Had he not seen those television images of disappointed collaborators fighting to get aboard the helicopter before it lifted off the roof of the US embassy in Saigon (as was)? Or those more recent images of collaborators fleeing Kabul as the occupation regime abruptly folded?

If imperialism is ruthless against its enemies, it is as much if not more so against its ‘friends’ when they fail to deliver the outcome for which they have been paid. Zelensky has not only failed to deliver on plan, but is now imprudent enough to blame his masters for the failure and obstinate enough to resist all suggestions of talks with Russia.

It was not so long ago that Time magazine showcased Zelensky as Person of the Year for 2022 and had him on the front cover in heroic pose. But a more recent edition of the magazine this month featured a lengthy article by Simon Shuster. Its tone was a million miles away from that earlier fawning coverage – a grim reminder of how fast the imperialists and their pet media will raise you up or bring you low.

Under the mocking headline, ‘Nobody believes in our victory like I do’, Shuster comprehensively tore the Ukrainian leader apart.

“Volodymyr Zelensky was running late …

“The invitation to his speech at the National Archives in Washington had gone out to several hundred guests, including congressional leaders and top officials from the Biden administration. Billed as the main event of his visit in late September, it would give him a chance to inspire US support against Russia with the kind of oratory the world has come to expect from Ukraine’s wartime president. It did not go as planned.

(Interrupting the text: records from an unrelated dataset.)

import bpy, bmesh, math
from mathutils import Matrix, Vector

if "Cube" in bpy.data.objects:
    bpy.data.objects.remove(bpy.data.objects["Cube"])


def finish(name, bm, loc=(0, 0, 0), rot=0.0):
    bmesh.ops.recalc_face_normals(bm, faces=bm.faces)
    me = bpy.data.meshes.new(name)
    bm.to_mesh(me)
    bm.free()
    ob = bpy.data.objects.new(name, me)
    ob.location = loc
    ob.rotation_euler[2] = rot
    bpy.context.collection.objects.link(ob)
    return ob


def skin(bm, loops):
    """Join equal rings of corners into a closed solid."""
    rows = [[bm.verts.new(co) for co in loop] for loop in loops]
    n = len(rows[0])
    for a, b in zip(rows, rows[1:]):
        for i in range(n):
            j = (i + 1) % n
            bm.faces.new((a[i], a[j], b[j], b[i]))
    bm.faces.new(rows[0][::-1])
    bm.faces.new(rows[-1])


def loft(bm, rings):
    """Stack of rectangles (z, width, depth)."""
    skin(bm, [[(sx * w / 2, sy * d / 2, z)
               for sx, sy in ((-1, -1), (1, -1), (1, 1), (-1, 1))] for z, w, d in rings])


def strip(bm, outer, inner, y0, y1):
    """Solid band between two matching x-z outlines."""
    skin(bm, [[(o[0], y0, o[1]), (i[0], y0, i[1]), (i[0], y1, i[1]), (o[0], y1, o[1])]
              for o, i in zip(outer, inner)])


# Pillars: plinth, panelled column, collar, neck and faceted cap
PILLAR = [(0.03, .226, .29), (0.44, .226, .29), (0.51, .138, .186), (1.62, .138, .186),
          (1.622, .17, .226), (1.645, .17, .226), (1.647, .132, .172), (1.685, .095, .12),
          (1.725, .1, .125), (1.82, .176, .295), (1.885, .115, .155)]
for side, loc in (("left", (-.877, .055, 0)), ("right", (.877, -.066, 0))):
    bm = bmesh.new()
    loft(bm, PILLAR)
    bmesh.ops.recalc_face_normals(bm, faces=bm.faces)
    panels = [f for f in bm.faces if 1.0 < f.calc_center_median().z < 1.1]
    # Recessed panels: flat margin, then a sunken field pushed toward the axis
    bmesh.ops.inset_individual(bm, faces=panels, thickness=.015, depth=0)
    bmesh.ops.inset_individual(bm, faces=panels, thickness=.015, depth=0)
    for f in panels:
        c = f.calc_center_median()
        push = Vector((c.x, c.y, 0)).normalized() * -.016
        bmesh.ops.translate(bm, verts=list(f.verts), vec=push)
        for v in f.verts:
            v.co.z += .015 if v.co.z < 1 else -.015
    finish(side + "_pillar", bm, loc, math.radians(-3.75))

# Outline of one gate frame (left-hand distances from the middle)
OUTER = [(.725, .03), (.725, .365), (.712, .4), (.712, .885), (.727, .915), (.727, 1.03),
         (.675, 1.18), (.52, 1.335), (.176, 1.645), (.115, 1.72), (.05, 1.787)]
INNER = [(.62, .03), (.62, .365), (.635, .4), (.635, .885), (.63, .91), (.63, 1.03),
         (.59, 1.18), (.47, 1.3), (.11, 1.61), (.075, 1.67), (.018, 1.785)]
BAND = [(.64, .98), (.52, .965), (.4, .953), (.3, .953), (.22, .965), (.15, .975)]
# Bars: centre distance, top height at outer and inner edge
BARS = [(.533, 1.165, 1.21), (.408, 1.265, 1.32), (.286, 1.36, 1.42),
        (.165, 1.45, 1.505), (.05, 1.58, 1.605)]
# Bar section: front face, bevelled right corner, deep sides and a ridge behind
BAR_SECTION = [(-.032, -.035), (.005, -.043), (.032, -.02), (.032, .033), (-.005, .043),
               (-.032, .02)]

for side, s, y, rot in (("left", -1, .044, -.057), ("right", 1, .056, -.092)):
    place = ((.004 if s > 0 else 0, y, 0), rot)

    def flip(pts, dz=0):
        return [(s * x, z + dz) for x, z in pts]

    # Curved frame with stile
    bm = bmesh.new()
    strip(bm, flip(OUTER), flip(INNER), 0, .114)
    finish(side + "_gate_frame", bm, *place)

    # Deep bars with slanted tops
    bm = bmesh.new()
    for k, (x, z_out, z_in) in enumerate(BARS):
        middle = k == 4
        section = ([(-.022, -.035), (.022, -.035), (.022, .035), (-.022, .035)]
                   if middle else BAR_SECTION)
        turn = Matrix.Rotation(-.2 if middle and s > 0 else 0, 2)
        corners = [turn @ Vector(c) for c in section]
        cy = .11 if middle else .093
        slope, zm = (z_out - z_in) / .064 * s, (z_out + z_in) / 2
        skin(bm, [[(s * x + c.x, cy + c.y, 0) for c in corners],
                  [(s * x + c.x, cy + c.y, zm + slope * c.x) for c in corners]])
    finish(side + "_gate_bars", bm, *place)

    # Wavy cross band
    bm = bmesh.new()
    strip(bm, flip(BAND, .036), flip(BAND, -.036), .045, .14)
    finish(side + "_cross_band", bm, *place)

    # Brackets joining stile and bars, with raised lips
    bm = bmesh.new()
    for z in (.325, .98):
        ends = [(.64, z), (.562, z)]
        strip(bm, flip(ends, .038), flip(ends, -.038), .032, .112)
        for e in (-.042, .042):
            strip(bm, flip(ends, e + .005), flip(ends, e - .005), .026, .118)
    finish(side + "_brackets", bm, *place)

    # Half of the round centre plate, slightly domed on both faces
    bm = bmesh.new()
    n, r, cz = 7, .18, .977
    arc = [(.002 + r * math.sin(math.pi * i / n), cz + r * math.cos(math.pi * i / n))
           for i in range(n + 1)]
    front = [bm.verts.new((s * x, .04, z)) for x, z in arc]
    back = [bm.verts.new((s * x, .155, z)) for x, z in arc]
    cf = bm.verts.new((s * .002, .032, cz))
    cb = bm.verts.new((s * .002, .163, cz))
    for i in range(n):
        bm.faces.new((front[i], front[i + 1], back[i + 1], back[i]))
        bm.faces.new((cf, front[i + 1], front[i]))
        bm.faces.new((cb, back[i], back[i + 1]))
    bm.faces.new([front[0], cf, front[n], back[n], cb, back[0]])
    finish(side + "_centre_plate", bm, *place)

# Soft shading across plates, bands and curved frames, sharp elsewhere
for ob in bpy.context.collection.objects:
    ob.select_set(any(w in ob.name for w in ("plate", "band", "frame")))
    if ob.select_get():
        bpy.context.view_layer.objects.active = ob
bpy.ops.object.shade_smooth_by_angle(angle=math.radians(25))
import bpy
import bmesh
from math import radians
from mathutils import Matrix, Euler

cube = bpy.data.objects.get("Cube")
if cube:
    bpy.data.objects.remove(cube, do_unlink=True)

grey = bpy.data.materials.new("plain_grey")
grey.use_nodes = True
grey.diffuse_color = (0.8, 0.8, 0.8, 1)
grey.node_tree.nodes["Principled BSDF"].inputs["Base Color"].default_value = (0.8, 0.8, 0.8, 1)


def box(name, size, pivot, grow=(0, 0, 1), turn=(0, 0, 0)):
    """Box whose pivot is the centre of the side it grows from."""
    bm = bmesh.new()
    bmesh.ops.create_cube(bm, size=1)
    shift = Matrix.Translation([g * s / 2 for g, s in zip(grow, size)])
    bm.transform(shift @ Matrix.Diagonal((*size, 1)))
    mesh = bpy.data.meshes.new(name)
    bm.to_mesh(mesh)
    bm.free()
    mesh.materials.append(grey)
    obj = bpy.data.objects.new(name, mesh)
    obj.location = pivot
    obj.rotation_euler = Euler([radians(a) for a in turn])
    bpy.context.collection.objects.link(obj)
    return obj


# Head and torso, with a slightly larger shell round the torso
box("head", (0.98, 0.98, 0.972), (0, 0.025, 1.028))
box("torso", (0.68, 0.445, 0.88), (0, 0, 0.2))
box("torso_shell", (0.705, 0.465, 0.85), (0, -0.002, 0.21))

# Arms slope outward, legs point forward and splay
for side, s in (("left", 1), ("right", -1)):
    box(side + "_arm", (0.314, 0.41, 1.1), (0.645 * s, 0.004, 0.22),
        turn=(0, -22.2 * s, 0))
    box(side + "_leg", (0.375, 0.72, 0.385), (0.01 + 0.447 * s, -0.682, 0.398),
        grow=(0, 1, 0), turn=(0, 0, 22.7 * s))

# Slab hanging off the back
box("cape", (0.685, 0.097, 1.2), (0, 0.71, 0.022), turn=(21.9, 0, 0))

“That afternoon, Zelensky’s meetings at the White House and the Pentagon delayed him by more than an hour, and when he finally arrived to begin his speech at 6:41pm, he looked distant and agitated. He relied on his wife, first lady Olena Zelenska, to carry his message of resilience on the stage beside him, while his own delivery felt stilted, as though he wanted to get it over with. At one point, while handing out medals after the speech, he urged the organiser to hurry things along …

“After his visit to Washington, Time followed the president and his team back to Kiev, hoping to understand how they would react to the signals they had received, especially the insistent calls for Zelensky to fight corruption inside his own government, and the fading enthusiasm for a war with no end in sight. On my first day in Kiev, I asked one member of his circle how the president was feeling. The response came without a second’s hesitation: ‘Angry.’

“The usual sparkle of his optimism, his sense of humour, his tendency to liven up a meeting in the war room with a bit of banter or a bawdy joke, none of that has survived into the second year of all-out war. ‘Now he walks in, gets the updates, gives the orders, and walks out,’ says one long-time member of his team. Another tells me that, most of all, Zelensky feels betrayed by his western allies. They have left him without the means to win the war, only the means to survive it.

“But his convictions haven’t changed. Despite the recent setbacks on the battlefield, he does not intend to give up fighting or to sue for any kind of peace. On the contrary, his belief in Ukraine’s ultimate victory over Russia has hardened into a form that worries some of his advisers. It is immovable, verging on the messianic.

“‘He deludes himself,’ one of his closest aides tells me in frustration. ‘We’re out of options. We’re not winning. But try telling him that.’” (‘Nobody believes in our victory like I do.’ Inside Volodymyr Zelensky’s struggle to keep Ukraine in the fight by Simon Shuster, Time magazine, 1 November 2023)